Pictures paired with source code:
· · · · ·

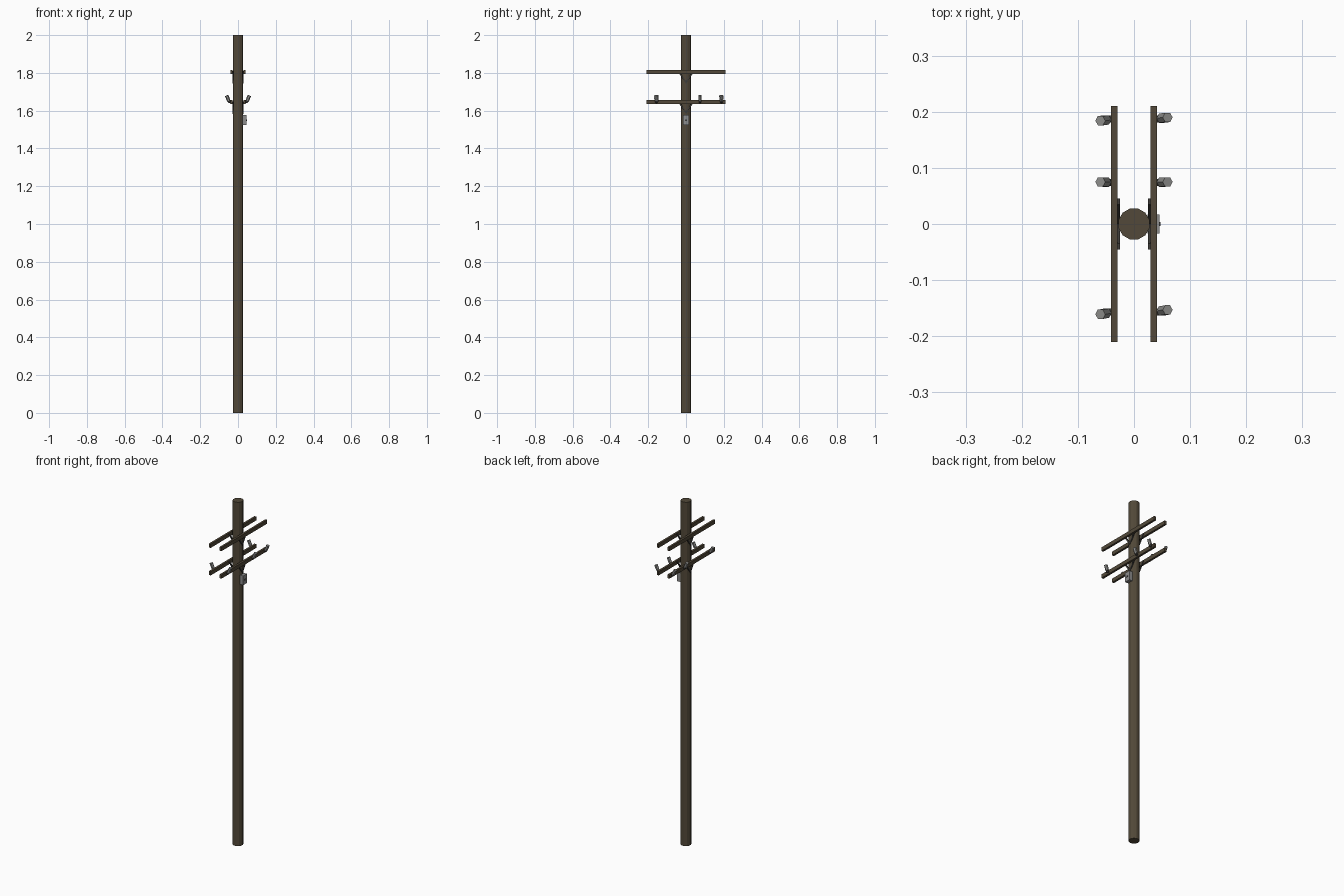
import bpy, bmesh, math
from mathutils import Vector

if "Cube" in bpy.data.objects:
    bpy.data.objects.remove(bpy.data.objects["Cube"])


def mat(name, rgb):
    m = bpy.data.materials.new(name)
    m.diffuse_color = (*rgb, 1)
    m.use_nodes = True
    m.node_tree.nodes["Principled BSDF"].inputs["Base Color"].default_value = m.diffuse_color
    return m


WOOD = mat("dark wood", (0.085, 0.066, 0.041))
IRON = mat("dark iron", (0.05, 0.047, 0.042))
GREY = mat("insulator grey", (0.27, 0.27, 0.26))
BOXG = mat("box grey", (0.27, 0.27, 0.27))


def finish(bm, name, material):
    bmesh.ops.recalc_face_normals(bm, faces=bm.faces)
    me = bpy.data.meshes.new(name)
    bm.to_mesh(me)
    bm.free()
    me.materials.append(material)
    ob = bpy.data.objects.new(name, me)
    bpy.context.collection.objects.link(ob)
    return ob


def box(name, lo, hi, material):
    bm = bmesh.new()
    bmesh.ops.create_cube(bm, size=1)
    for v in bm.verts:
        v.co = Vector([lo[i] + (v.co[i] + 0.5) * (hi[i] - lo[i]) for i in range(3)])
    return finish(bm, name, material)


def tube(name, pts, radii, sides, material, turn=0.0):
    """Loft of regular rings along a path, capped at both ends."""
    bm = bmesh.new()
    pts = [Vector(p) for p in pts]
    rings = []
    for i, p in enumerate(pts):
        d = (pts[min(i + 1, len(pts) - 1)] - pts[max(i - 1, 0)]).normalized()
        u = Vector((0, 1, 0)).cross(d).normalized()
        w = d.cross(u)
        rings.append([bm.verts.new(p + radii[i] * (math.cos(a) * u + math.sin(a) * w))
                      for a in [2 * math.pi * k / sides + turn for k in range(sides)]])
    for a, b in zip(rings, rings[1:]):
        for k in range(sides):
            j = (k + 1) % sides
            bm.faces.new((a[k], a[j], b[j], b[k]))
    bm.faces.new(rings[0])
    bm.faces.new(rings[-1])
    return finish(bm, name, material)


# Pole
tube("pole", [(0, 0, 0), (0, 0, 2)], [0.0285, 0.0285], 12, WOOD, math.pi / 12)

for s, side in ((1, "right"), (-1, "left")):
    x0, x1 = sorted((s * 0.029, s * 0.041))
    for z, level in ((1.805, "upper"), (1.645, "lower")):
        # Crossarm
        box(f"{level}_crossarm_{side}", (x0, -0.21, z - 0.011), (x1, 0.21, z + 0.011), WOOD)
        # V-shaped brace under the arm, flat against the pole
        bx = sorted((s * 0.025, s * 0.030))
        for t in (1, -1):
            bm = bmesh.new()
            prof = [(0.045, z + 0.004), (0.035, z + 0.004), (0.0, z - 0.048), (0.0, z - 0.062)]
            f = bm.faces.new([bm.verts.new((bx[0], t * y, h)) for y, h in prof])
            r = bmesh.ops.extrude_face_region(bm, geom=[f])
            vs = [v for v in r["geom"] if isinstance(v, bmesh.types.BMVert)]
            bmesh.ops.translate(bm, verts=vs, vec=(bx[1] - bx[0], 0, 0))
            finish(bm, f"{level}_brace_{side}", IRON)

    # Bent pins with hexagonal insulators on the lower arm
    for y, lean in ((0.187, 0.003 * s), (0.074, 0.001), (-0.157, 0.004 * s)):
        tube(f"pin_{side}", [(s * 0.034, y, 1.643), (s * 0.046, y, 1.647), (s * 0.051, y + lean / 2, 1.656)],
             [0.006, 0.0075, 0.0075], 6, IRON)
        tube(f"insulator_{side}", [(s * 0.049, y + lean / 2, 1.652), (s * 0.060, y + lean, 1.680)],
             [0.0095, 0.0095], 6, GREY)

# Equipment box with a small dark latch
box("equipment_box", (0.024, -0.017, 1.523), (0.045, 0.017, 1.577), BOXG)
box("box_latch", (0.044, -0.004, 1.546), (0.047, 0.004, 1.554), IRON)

· · · · ·

- EXERCISE GOAL
Retype the lines above exactly, no pictures.

- TASK RESPONSE
import bpy, bmesh, math
from mathutils import Vector

if "Cube" in bpy.data.objects:
    bpy.data.objects.remove(bpy.data.objects["Cube"])


def mat(name, rgb):
    m = bpy.data.materials.new(name)
    m.diffuse_color = (*rgb, 1)
    m.use_nodes = True
    m.node_tree.nodes["Principled BSDF"].inputs["Base Color"].default_value = m.diffuse_color
    return m


WOOD = mat("dark wood", (0.085, 0.066, 0.041))
IRON = mat("dark iron", (0.05, 0.047, 0.042))
GREY = mat("insulator grey", (0.27, 0.27, 0.26))
BOXG = mat("box grey", (0.27, 0.27, 0.27))


def finish(bm, name, material):
    bmesh.ops.recalc_face_normals(bm, faces=bm.faces)
    me = bpy.data.meshes.new(name)
    bm.to_mesh(me)
    bm.free()
    me.materials.append(material)
    ob = bpy.data.objects.new(name, me)
    bpy.context.collection.objects.link(ob)
    return ob


def box(name, lo, hi, material):
    bm = bmesh.new()
    bmesh.ops.create_cube(bm, size=1)
    for v in bm.verts:
        v.co = Vector([lo[i] + (v.co[i] + 0.5) * (hi[i] - lo[i]) for i in range(3)])
    return finish(bm, name, material)


def tube(name, pts, radii, sides, material, turn=0.0):
    """Loft of regular rings along a path, capped at both ends."""
    bm = bmesh.new()
    pts = [Vector(p) for p in pts]
    rings = []
    for i, p in enumerate(pts):
        d = (pts[min(i + 1, len(pts) - 1)] - pts[max(i - 1, 0)]).normalized()
        u = Vector((0, 1, 0)).cross(d).normalized()
        w = d.cross(u)
        rings.append([bm.verts.new(p + radii[i] * (math.cos(a) * u + math.sin(a) * w))
                      for a in [2 * math.pi * k / sides + turn for k in range(sides)]])
    for a, b in zip(rings, rings[1:]):
        for k in range(sides):
            j = (k + 1) % sides
            bm.faces.new((a[k], a[j], b[j], b[k]))
    bm.faces.new(rings[0])
    bm.faces.new(rings[-1])
    return finish(bm, name, material)


# Pole
tube("pole", [(0, 0, 0), (0, 0, 2)], [0.0285, 0.0285], 12, WOOD, math.pi / 12)

for s, side in ((1, "right"), (-1, "left")):
    x0, x1 = sorted((s * 0.029, s * 0.041))
    for z, level in ((1.805, "upper"), (1.645, "lower")):
        # Crossarm
        box(f"{level}_crossarm_{side}", (x0, -0.21, z - 0.011), (x1, 0.21, z + 0.011), WOOD)
        # V-shaped brace under the arm, flat against the pole
        bx = sorted((s * 0.025, s * 0.030))
        for t in (1, -1):
            bm = bmesh.new()
            prof = [(0.045, z + 0.004), (0.035, z + 0.004), (0.0, z - 0.048), (0.0, z - 0.062)]
            f = bm.faces.new([bm.verts.new((bx[0], t * y, h)) for y, h in prof])
            r = bmesh.ops.extrude_face_region(bm, geom=[f])
            vs = [v for v in r["geom"] if isinstance(v, bmesh.types.BMVert)]
            bmesh.ops.translate(bm, verts=vs, vec=(bx[1] - bx[0], 0, 0))
            finish(bm, f"{level}_brace_{side}", IRON)

    # Bent pins with hexagonal insulators on the lower arm
    for y, lean in ((0.187, 0.003 * s), (0.074, 0.001), (-0.157, 0.004 * s)):
        tube(f"pin_{side}", [(s * 0.034, y, 1.643), (s * 0.046, y, 1.647), (s * 0.051, y + lean / 2, 1.656)],
             [0.006, 0.0075, 0.0075], 6, IRON)
        tube(f"insulator_{side}", [(s * 0.049, y + lean / 2, 1.652), (s * 0.060, y + lean, 1.680)],
             [0.0095, 0.0095], 6, GREY)

# Equipment box with a small dark latch
box("equipment_box", (0.024, -0.017, 1.523), (0.045, 0.017, 1.577), BOXG)
box("box_latch", (0.044, -0.004, 1.546), (0.047, 0.004, 1.554), IRON)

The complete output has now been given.